Do monitors really make a difference?
I've just been reading a comparison test on monitors in Future Music magazine. The people doing the testing were all producers with excellent track records in the industry. However, judging from their comments they were finding it difficult to come to solid conclusions about the worth of the monitors they were considering.
But the most important question was not asked, which is, "What do you want your monitors to do for you?" Have a little think...
OK, here's my view... The role of monitors in recording is twofold. Firstly, you need to know exactly what it is you are recording, or have just recorded and are playing back. The monitors should tell you exactly the nature of the waveform on tape or disk. So in this respect monitors need to fulfill the normal sound engineering requirements of flat frequency response and low distortion (the other common parameter of low noise is not an issue here). Now it is a plain and simple fact that moving coil loudspeakers are not very good in either respect. But nearly every recording that you would ever listen to has been monitored on moving coil loudspeakers, so maybe this isn't the most important issue.

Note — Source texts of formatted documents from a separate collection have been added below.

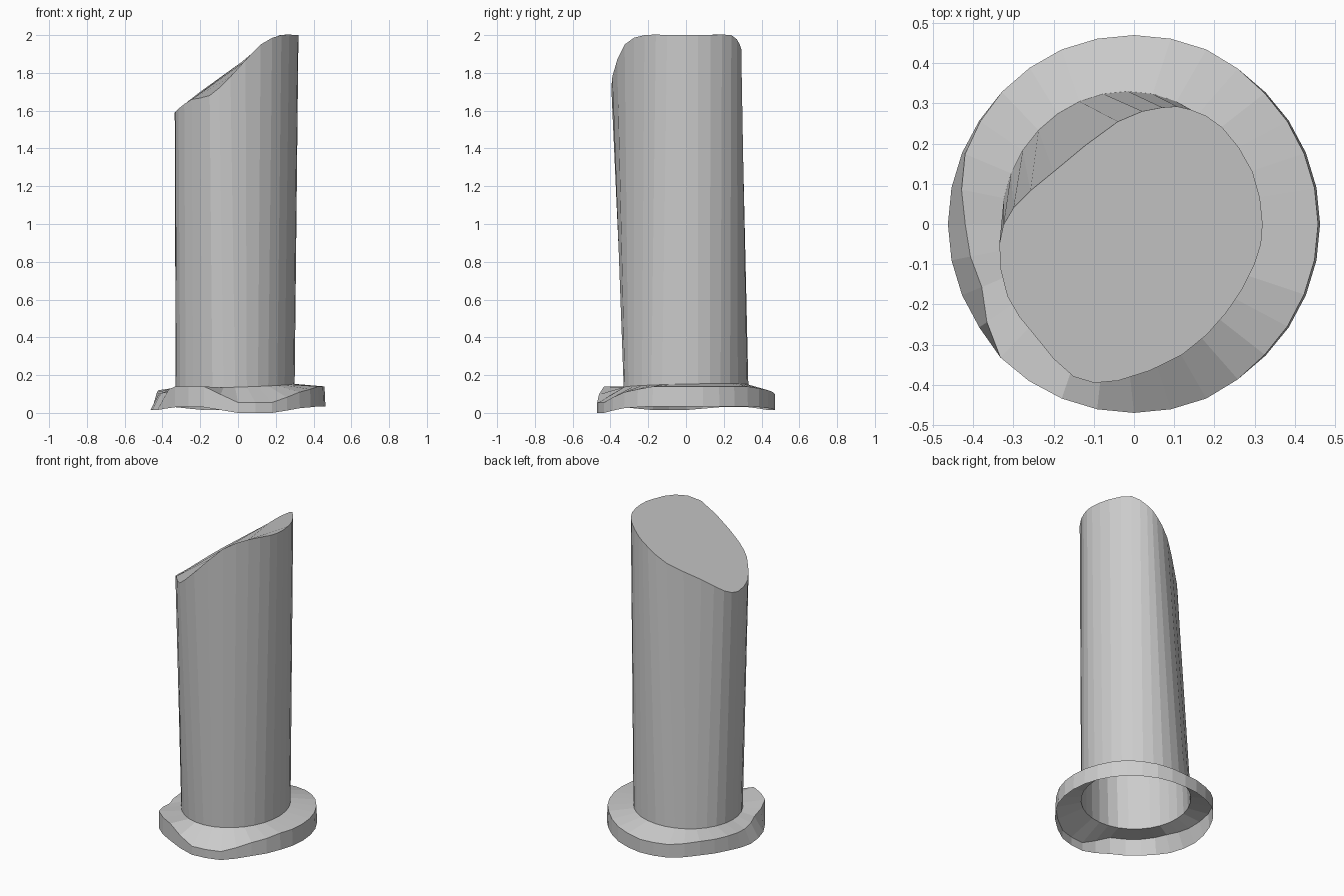
import bpy
import bmesh
from math import cos, sin, tau

cube = bpy.data.objects.get("Cube")
if cube:
    bpy.data.objects.remove(cube, do_unlink=True)

SIDES = 32

# One stone colour for every part
stone = bpy.data.materials.new("grey stone")
stone.use_nodes = True
stone.diffuse_color = (0.6, 0.6, 0.6, 1)
stone.node_tree.nodes["Principled BSDF"].inputs["Base Color"].default_value = stone.diffuse_color


def resample(controls, curved):
    """Double a closed loop of control points, with curved or straight midpoints."""
    result = []
    count = len(controls)
    for i, current in enumerate(controls):
        before, after, beyond = (controls[(i + k) % count] for k in (-1, 1, 2))
        result.append(current)
        middle = []
        for a, b, c, d in zip(before, current, after, beyond):
            straight = (b + c) / 2
            bulge = (straight - (a + d) / 2) / 8
            middle.append(straight + bulge if curved else straight)
        result.append(tuple(middle))
    return result


def polar(radius, index, height):
    angle = tau * index / SIDES
    return (radius * cos(angle), radius * sin(angle), height)


def make_sheet(name, loops, capped=False):
    """Skin consecutive loops into a flat-shaded sheet, lowest loop first."""
    bm = bmesh.new()
    rings = [[bm.verts.new(point) for point in loop] for loop in loops]
    for low, high in zip(rings, rings[1:]):
        for i in range(SIDES):
            j = (i + 1) % SIDES
            bm.faces.new((low[i], low[j], high[j], high[i]))
    if capped:
        bm.faces.new(rings[-1])
    mesh = bpy.data.meshes.new(name)
    bm.to_mesh(mesh)
    bm.free()
    mesh.materials.append(stone)
    part = bpy.data.objects.new(name, mesh)
    bpy.context.scene.collection.objects.link(part)
    return part


# Slanted break at the top of the shaft, anticlockwise from the left side
broken_rim = [
    (.32, 0, 2), (.295, .13, 2), (.22, .24, 2), (.14, .285, 1.95),
    (.07, .29, 1.9), (-.04, .255, 1.81), (-.2, .13, 1.7), (-.3, .04, 1.62),
    (-.335, -.05, 1.59), (-.315, -.18, 1.61), (-.245, -.28, 1.66), (-.15, -.38, 1.68),
    (-.04, -.39, 1.78), (.12, -.325, 1.95), (.23, -.22, 2), (.3, -.1, 2),
]

# Worn collar edge: upper radius, upper height, lower height
collar_edge = [
    (.458, .14, .035), (.458, .14, .035), (.46, .14, .035), (.47, .12, .025),
    (.47, .1, .015), (.47, .1, .015), (.465, .12, .03), (.455, .12, .03),
    (.42, .1, .015), (.41, .11, .015), (.47, .14, .03), (.47, .14, .03),
    (.47, .055, 0), (.47, .055, 0), (.46, .11, .025), (.458, .14, .035),
]

# Seam where the shaft meets the collar
seam = []
for i in range(SIDES):
    x, y, _ = polar(1, i, 0)
    seam.append((.315 * x - .015, .33 * y, .143 + .01 * x + .007 * y))

edge = resample(collar_edge, curved=False)
collar_bottom = [polar(max(.463, r), i, low) for i, (r, high, low) in enumerate(edge)]
collar_top = [polar(r, i, high) for i, (r, high, low) in enumerate(edge)]

# Hollow shaft with a closed, slanted top, and the open collar around its foot
make_sheet("column_shaft", [seam, resample(broken_rim, curved=True)], capped=True)
make_sheet("base_collar", [collar_bottom, collar_top, seam])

The other function of monitors is to tell you, as an engineer, what your recording will sound like to your eventual audience - the people who buy your records or CDs, or listen on radio. In fact radio could be more important because this is where the decision to buy will often be made.
So now it is important that your monitors be representative of a typical listening system. A sort of average of all the loudspeakers in the world, if you like. Maybe this could be done for real. Maybe a manufacturer could buy a whole range of typical domestic loudspeakers, test them in this way and that, and produce the perfect average monitor. It really could be possible.
However, until then it is worth bearing in mind that there is no such thing as the perfect monitor. Buy the best you can afford in terms of frequency response and distortion (and not too over-enhanced in the bass end), and with a sound quality you can live with. Then when you are working on your mix, take your mix out of the studio and play it on every different pair of speakers you can find, including your car stereo and personal stereo headphones. Modify as necessary.
This way you can produce a mix that is 'averaged out' across a range of typical loudspeakers and you can be sure that it will sound as good as it possibly can to any of your listeners. Remember that a mix that only sounds good in your studio is not a good mix.